Once-Through Cooling Interim Mitigation Program

Important Upcoming Events

August 13 – September 14:
Public comment period for draft Award Guidelines. Click here to download the draft Award Guidelines. Submit your comments by email to the Marine Protected Areas Program Manager, Tova Handelman (tova.handelman@resources.ca.gov), by 5:00 PM on September 14, 2018. 

Two informational webinars will be offered. The presentation will be the same in both webinars, and recordings of the webinars and a Frequently Asked Questions document will be posted on this website. Click the links below to register for a webinar.

October 25:
Award Guidelines presented to Ocean Protection Council for approval

November 2018 – February 2019:
Solicitation for proposals (pending Council approval of Award Guidelines)

May 15, 2019:
Select proposals recommended to Ocean Protection Council for approval

 

Background

Once-through cooling (OTC) technology pulls water from the ocean to cool power plants. Marine animals, seaweeds, and billions of eggs and larvae of fish and invertebrates are taken in with the seawater and killed as they are subjected to thermal, physical, and/or chemical stresses. Larger organisms may also be pinned against seawater intake screens, causing injury or death. These impacts contribute to the decline of fisheries and the degradation of marine habitats near power plants using once-through cooling.

To address these damaging impacts, the State Water Resources Control Board established a Once-Through Cooling Policy (Policy) in 2010 requiring power plants to stop using once-through cooling technology. The Policy originally applied to 19 coastal power plants (including two nuclear plants) that had the ability to withdraw over 15 billion gallons per day from the State’s coastal and estuarine waters using OTC systems. Closed-cycle wet cooling has been selected as Best Technology Available and permittees must either reduce intake flow and velocity or reduce impacts to aquatic life comparably by other means. The Policy requires power plants that are not in compliance to make mitigation payments annually based on their annual intake volume of water until they come into compliance. To ensure grid reliability, final compliance dates were negotiated with each of the plants listed on the map after the name of each power plant (right).  Through closures of older plants, denoted by strike-through on the map, and retrofits to come into compliance prior to the payment program beginning, there are now 10 power plants that will be making payments until they come into compliance (highlighted in yellow). OPC will receive up to $5.4 million annually from these mitigation payments to fund to its OTC Interim Mitigation Program. Funds will decrease as power plants come into compliance with the Policy, and the Program is expected to end in 2029 when all power plants are required to be in compliance.

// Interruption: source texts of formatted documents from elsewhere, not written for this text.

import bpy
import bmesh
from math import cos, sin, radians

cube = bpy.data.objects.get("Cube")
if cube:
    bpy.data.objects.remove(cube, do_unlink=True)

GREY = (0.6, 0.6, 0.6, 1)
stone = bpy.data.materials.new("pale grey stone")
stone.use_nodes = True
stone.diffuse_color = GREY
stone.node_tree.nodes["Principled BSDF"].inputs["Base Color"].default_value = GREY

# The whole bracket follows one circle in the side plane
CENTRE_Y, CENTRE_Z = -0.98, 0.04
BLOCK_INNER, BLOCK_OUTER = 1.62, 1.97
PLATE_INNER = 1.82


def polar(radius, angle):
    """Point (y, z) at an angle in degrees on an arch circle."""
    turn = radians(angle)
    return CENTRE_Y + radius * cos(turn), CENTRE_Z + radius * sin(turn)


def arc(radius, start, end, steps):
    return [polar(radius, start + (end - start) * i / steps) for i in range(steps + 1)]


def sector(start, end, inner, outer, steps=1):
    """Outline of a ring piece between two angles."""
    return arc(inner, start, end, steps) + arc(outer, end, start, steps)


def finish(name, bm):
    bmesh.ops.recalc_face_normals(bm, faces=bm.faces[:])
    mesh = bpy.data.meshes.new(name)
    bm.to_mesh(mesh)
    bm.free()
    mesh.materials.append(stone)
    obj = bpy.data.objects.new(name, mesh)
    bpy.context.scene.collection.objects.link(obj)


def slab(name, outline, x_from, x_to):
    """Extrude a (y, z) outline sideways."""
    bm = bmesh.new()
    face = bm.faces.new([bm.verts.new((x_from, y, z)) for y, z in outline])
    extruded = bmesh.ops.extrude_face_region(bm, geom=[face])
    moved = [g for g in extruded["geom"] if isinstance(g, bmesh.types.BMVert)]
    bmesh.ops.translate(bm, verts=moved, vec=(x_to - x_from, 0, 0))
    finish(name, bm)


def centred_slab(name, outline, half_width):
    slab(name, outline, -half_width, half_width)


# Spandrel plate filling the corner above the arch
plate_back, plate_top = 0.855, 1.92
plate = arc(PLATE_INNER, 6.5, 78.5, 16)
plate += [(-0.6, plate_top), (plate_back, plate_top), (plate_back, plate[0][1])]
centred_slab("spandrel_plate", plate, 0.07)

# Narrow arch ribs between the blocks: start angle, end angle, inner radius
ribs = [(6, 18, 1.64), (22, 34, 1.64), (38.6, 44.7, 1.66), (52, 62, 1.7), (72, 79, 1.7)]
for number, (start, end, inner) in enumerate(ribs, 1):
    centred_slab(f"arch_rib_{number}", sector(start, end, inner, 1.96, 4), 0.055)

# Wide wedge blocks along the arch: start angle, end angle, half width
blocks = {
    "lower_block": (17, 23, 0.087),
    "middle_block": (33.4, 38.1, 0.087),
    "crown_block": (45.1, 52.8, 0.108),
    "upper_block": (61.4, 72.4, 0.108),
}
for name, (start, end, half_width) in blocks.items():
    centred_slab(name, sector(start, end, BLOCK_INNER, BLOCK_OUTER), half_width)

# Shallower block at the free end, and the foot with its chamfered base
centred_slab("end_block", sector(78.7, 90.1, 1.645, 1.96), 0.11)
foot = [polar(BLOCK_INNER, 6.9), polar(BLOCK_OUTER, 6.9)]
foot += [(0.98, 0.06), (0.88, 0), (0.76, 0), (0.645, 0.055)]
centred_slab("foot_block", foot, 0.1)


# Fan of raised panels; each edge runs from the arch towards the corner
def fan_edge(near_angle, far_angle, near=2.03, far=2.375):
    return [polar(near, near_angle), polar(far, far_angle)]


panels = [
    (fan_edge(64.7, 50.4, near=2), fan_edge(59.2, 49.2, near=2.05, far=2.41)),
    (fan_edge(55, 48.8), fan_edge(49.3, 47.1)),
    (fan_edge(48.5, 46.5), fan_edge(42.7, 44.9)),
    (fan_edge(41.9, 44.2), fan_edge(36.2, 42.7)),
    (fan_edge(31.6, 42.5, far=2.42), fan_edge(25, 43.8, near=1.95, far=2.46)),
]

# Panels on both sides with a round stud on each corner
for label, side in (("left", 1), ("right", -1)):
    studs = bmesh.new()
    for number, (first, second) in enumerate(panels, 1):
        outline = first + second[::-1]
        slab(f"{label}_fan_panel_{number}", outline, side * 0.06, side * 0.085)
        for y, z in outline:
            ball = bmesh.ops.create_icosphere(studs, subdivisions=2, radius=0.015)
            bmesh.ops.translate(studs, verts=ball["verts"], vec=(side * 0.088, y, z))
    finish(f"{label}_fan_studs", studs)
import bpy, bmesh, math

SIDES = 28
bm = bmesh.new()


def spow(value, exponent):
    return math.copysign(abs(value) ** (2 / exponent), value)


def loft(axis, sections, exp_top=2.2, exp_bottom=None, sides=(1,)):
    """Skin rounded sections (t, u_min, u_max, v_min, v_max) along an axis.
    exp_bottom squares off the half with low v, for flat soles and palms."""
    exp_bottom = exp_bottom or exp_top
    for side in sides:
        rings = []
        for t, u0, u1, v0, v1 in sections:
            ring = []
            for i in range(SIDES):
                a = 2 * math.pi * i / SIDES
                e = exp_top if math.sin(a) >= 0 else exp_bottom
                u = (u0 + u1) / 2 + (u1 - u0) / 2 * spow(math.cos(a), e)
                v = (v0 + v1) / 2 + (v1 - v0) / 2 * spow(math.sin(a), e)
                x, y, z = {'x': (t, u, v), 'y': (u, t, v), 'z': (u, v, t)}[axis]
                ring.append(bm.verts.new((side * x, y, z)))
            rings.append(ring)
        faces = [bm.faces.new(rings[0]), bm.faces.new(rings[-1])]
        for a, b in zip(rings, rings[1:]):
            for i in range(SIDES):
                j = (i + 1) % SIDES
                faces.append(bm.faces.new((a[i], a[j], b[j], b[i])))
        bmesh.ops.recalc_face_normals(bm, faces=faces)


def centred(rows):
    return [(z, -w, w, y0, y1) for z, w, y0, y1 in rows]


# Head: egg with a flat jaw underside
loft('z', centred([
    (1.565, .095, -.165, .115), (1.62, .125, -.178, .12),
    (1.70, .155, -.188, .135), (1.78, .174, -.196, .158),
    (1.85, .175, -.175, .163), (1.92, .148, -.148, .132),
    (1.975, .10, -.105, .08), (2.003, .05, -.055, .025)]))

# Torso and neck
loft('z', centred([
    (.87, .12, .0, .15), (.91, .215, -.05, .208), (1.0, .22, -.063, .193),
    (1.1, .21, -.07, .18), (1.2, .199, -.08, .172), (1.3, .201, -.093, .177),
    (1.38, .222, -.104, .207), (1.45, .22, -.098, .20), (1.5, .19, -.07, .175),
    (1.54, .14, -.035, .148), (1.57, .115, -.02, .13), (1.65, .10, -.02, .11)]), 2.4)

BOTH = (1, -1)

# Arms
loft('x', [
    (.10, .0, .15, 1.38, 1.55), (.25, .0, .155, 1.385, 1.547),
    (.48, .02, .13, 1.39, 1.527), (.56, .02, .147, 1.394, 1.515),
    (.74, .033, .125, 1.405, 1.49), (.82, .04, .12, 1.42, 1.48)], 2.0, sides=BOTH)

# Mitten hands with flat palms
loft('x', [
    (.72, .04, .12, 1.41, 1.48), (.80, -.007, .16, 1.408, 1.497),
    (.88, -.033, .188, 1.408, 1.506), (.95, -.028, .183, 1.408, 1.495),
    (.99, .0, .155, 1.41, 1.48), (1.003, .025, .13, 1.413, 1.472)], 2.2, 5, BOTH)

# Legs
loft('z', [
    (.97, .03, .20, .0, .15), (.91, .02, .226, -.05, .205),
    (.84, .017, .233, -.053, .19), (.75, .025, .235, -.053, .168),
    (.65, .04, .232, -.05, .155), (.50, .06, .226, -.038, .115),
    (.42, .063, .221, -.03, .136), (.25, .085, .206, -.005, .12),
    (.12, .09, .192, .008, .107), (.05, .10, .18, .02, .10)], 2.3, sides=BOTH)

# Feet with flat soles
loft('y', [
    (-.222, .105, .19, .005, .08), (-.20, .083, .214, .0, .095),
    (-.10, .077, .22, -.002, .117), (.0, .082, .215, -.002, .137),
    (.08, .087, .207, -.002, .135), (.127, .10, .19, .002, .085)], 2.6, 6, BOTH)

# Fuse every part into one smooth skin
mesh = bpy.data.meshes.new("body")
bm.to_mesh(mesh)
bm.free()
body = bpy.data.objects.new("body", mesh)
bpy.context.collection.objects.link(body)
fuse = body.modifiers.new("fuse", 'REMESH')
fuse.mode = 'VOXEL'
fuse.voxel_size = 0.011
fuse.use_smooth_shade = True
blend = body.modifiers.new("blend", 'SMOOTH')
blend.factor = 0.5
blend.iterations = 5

The policy gives a clear directive that funds received through this program will support “mitigation projects directed toward increases in marine life associated with the state’s marine protected areas in the geographic region of the facility”. To further implement the Policy and build out the OTC Interim Mitigation Program, OPC entered into a Memorandum of Understanding with the State Water Resources Control Board that allocates $5.4 million of the annual payments to mitigate the impacts of OTC on state marine protected areas (MPAs). The allotment amount was based on an interagency budget analysis conducted by the MPA Statewide Leadership Team of costs associated with the MPA Management Program that have a direct nexus with OTC impacts.

The Ocean Protection Council’s Once-Through Cooling Interim Mitigation Program directs mitigation payment investment through four critical components:

  1. Enforcement of MPA regulations statewide
  2. Outreach and education to improve compliance of MPA regulations statewide
  3. Research to understand how existing MPAs may be mitigating for OTC impacts
  4. Restoration that increases marine life in the geographic region of the facility

For more information on the impacts of OTC and how the MPA Management Program is linked to the OTC Interim Mitigation Program, click HERE.

 

Ocean Restoration Methods

The Ocean Protection Council Science Advisory Team (OPC-SAT) has just released a report entitled “Ocean Restoration Methods: Scientific Guidance for Once-Through Cooling Mitigation Policy”. This report provides scientific guidance on the types of restoration methods that can help offset the harmful effects to marine and estuarine life resulting from seawater intake structures used by coastal power plants (otherwise known as once-through cooling). This work is a continuation of California’s significant investment in the state’s network of 124 marine protected areas, which helps safeguard the long-term health of California’s marine life.

A Working Group of the OPC-SAT, convened by the Ocean Science Trust, applied the best science available to help identify projects that would meet the requirements of the Once-Through Cooling Policy to bolster marine life associated with the state MPA network. Their report determined that due to oceanographic currents connecting locations both inside and outside of MPAs, harmful effects of once-through cooling could extend hundreds of kilometers from a power plant’s intake pipe. Given the geographic extent of power plants still using once-through cooling, the findings of this report define the areas impacted as the entire coastline from San Diego to San Francisco, including the Channel Islands. This report provides essential guidance on the scientific principles needed to identify restoration projects that meaningfully offset the impacts of once-through cooling.

 

Contact
Tova Handelman
Marine Protected Areas Program Manager
tova.handelman@resources.ca.gov